Dermatophytosis affects dogs worldwide, with the most prevalent causative fungal species depending on geographic location. The Trichophyton mentagrophytes complex, comprised of the teleomorph or anamorph phase, is the most common cause of dermatophytosis in India1; the second most common in Croatia, the United Kingdom, Iran, and Puerto Rico2-5; and the third most common in the southern United States, Brazil, and Italy.6-10 Rodents are the source of T mentagrophytes complex infection.

This study aimed to document occurrence of T mentagrophytes complex in the central United States and identify trends. Sixty-four dogs diagnosed with T mentagrophytes complex over a 23-year period were retrospectively identified from medical records of 2 universities. Breeds were organized into American Kennel Club breed groups. Clinical signs were categorized by the month in which lesions were noted, distribution of lesions, and body region affected. Topical and systemic treatments were evaluated.
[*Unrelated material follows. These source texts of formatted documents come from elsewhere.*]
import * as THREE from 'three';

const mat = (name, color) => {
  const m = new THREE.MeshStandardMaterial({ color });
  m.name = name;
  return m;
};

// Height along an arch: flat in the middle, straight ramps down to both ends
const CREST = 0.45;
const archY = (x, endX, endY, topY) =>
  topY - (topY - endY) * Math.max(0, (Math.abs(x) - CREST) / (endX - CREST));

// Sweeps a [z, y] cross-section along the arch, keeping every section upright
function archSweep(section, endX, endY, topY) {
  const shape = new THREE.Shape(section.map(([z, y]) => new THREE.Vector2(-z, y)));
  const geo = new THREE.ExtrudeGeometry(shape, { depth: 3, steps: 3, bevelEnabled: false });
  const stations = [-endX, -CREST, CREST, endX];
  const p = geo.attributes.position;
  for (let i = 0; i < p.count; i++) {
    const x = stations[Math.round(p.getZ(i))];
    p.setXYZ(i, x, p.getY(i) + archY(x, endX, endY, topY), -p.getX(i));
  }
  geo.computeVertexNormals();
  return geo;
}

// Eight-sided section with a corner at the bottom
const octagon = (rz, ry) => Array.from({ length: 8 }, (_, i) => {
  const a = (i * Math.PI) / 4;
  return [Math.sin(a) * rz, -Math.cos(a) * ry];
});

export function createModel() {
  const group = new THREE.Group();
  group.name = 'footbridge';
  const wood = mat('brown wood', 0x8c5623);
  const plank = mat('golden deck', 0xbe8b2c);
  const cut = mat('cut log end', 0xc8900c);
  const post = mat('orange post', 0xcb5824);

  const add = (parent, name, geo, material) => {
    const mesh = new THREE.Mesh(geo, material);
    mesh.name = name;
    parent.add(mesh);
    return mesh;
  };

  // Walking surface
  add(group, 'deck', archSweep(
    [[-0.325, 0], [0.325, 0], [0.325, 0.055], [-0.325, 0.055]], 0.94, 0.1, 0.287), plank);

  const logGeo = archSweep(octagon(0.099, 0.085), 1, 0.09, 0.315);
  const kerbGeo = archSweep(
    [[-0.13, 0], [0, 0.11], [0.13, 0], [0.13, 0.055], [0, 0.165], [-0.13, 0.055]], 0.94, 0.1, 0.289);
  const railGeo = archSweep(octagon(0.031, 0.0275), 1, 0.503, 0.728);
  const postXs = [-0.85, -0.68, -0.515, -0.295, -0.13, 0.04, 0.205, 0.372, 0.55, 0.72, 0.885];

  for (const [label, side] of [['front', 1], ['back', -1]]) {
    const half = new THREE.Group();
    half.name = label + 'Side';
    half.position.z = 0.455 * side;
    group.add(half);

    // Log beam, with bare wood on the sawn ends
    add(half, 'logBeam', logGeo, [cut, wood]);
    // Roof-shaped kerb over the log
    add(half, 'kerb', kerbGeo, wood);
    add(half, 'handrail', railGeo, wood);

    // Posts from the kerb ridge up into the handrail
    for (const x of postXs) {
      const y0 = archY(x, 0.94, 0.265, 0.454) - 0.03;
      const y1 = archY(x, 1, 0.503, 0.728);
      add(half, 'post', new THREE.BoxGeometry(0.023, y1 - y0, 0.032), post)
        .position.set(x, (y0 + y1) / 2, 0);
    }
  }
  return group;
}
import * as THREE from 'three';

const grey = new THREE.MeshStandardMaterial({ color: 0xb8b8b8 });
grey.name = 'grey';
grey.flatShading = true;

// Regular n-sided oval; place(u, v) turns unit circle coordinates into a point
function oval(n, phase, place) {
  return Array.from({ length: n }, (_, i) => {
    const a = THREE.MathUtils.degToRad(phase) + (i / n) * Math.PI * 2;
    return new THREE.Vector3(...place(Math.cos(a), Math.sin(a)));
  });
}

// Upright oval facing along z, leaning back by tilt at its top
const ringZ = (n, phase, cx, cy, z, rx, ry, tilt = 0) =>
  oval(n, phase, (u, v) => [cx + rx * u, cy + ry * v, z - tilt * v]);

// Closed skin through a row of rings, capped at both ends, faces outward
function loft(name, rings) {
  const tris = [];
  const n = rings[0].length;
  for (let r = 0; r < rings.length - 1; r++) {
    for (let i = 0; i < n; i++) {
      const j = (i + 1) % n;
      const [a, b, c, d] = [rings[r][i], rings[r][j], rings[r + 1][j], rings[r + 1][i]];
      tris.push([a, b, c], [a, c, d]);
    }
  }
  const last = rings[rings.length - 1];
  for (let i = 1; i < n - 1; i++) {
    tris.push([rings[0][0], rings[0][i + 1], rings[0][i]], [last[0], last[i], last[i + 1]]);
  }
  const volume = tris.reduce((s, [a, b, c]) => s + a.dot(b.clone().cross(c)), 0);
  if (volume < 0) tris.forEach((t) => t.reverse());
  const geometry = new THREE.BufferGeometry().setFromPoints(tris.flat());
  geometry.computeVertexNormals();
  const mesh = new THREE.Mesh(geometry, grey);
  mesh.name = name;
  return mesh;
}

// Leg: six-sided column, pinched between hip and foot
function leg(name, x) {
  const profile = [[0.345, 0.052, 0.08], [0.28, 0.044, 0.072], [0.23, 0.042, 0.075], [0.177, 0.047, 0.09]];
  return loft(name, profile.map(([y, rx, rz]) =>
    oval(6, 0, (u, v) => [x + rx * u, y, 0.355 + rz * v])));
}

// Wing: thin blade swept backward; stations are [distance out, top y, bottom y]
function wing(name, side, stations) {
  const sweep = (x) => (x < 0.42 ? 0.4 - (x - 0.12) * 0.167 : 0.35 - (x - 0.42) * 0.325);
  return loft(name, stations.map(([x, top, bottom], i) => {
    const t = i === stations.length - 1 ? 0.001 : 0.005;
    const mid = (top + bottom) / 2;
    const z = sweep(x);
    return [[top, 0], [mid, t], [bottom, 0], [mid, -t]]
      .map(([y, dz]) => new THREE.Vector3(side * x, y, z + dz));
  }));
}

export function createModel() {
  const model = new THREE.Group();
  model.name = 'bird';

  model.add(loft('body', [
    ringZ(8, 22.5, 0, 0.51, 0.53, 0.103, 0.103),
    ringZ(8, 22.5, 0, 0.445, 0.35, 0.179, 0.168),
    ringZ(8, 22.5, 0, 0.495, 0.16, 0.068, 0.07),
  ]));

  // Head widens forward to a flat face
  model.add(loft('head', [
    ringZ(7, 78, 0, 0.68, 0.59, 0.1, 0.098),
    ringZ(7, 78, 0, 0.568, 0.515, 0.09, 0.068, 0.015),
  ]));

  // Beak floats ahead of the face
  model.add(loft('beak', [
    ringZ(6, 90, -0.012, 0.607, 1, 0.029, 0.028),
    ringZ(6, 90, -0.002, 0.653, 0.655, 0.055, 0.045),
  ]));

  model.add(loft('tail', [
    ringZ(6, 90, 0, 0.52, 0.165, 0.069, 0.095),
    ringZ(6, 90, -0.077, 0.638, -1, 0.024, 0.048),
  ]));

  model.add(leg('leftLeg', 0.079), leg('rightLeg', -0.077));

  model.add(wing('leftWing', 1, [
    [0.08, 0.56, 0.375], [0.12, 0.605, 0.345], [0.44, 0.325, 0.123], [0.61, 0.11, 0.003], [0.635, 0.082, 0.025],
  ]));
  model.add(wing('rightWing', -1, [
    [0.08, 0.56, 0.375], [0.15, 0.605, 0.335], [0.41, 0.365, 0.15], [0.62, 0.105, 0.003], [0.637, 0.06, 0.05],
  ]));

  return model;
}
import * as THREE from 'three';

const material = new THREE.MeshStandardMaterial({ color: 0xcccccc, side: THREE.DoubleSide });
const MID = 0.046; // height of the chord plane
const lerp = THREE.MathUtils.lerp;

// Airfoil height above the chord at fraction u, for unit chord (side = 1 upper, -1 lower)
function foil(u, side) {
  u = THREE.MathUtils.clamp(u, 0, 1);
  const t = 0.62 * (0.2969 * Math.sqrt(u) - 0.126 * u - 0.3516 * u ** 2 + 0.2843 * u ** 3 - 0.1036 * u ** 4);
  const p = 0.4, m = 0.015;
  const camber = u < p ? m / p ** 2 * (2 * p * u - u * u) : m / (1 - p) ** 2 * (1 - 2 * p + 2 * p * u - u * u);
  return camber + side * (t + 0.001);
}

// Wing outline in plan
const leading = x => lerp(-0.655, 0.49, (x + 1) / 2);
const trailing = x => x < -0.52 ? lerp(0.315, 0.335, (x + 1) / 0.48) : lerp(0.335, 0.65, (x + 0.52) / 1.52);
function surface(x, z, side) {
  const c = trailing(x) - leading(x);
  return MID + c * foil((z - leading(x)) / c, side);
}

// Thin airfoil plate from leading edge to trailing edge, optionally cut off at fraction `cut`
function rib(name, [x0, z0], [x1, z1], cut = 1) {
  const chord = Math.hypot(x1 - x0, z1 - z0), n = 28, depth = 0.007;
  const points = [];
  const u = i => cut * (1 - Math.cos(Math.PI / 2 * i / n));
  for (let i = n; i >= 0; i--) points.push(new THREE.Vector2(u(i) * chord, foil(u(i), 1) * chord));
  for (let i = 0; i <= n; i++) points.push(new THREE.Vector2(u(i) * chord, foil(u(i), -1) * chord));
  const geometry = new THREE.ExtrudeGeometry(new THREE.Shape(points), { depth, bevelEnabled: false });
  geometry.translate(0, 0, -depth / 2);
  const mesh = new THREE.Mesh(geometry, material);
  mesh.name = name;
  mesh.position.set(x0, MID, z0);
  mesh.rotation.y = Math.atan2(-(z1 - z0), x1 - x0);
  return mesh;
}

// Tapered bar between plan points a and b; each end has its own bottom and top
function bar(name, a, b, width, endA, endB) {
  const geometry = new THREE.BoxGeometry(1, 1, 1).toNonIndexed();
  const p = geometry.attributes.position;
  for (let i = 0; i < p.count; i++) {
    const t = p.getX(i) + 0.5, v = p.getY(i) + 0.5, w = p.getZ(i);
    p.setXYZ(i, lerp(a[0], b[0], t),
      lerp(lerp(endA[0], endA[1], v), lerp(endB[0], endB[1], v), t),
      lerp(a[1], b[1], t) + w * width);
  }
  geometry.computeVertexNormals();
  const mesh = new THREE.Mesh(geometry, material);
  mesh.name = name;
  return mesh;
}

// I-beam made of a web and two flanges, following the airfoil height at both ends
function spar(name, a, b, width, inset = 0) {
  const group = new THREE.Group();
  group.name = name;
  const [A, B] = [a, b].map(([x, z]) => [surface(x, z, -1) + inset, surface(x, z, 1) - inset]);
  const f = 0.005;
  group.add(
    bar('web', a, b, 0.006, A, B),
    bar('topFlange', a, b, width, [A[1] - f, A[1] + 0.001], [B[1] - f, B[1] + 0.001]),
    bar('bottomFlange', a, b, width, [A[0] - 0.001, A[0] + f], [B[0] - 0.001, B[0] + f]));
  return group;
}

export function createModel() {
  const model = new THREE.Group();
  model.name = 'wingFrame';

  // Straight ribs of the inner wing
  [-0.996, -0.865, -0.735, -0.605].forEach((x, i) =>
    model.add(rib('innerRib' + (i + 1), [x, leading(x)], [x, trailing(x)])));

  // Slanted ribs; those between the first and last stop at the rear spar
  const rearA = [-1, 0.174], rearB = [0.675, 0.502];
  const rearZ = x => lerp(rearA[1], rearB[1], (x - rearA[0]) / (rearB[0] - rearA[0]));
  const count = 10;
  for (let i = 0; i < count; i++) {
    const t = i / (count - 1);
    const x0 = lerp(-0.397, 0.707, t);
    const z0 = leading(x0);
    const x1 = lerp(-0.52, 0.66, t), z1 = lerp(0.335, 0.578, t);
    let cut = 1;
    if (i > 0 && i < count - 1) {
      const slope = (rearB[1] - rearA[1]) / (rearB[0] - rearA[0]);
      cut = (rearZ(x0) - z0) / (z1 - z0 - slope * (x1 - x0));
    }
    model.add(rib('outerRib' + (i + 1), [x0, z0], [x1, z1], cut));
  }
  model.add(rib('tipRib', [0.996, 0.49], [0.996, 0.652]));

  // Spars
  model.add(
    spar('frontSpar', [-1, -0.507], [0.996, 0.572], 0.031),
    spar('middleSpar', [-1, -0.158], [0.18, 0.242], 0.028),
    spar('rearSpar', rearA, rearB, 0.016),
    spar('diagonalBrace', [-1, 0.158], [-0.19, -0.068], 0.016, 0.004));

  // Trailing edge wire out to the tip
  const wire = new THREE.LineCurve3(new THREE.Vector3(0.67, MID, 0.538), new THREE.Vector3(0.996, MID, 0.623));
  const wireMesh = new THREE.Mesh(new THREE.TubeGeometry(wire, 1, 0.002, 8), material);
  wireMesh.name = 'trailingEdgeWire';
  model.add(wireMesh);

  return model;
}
Mean age was 4.4 years. The largest proportion of dogs was in the sporting group (43%), followed by the terrier group (20%). Lesions predominantly affected the muzzle (48%) and head (excluding pinnae; 21%). Localized distribution (42%) was most common, followed by multifocal distribution (38%) and generalized distribution (20%). Clinical signs were first noted most often in October and least often in June. When months were grouped into seasons, autumn (39.1%) had the highest incidence of onset of clinical signs.

Topical therapy (ie, shampoo, cream, dip) was administered to 53 dogs, sometimes as the sole treatment. Both topical and systemic (ie, ketoconazole, itraconazole, terbinafine) treatments were administered to 46 dogs. Systemic treatments did not differ significantly in time to first negative culture, duration of therapy, or clinical resolution. Griseofulvin was administered to 3 dogs but excluded from evaluation of systemic therapy because fungal cultures were not performed to verify resolution.

… The Takeaways

Key pearls to put into practice:

  • A higher incidence of T mentagrophytes complex was noted in the sporting group, predominantly in Labrador retrievers. This result could be expected, as this breed is commonly owned and used for hunting in the central United States. In previous studies, terrier breeds were most commonly affected, likely due to their inquisitive nature and instinct to chase small rodents.2,3

  • Lesions were most often found on the muzzle, an area likely to contact rodent burrows when a dog sniffs the ground. Although previous studies have not documented seasons associated with T mentagrophytes complex infection, lesions in this study were first noted most frequently in autumn, possibly due to increased rodent activity and density during this period.6,9

  • Systemic ketoconazole, itraconazole, and terbinafine had similar efficacy for treatment of T mentagrophytes complex in this study; however, ketoconazole has been reported previously as less effective for treatment of dermatophytosis.2 Topical therapy minimizes environmental contamination and prevents infection via fomites.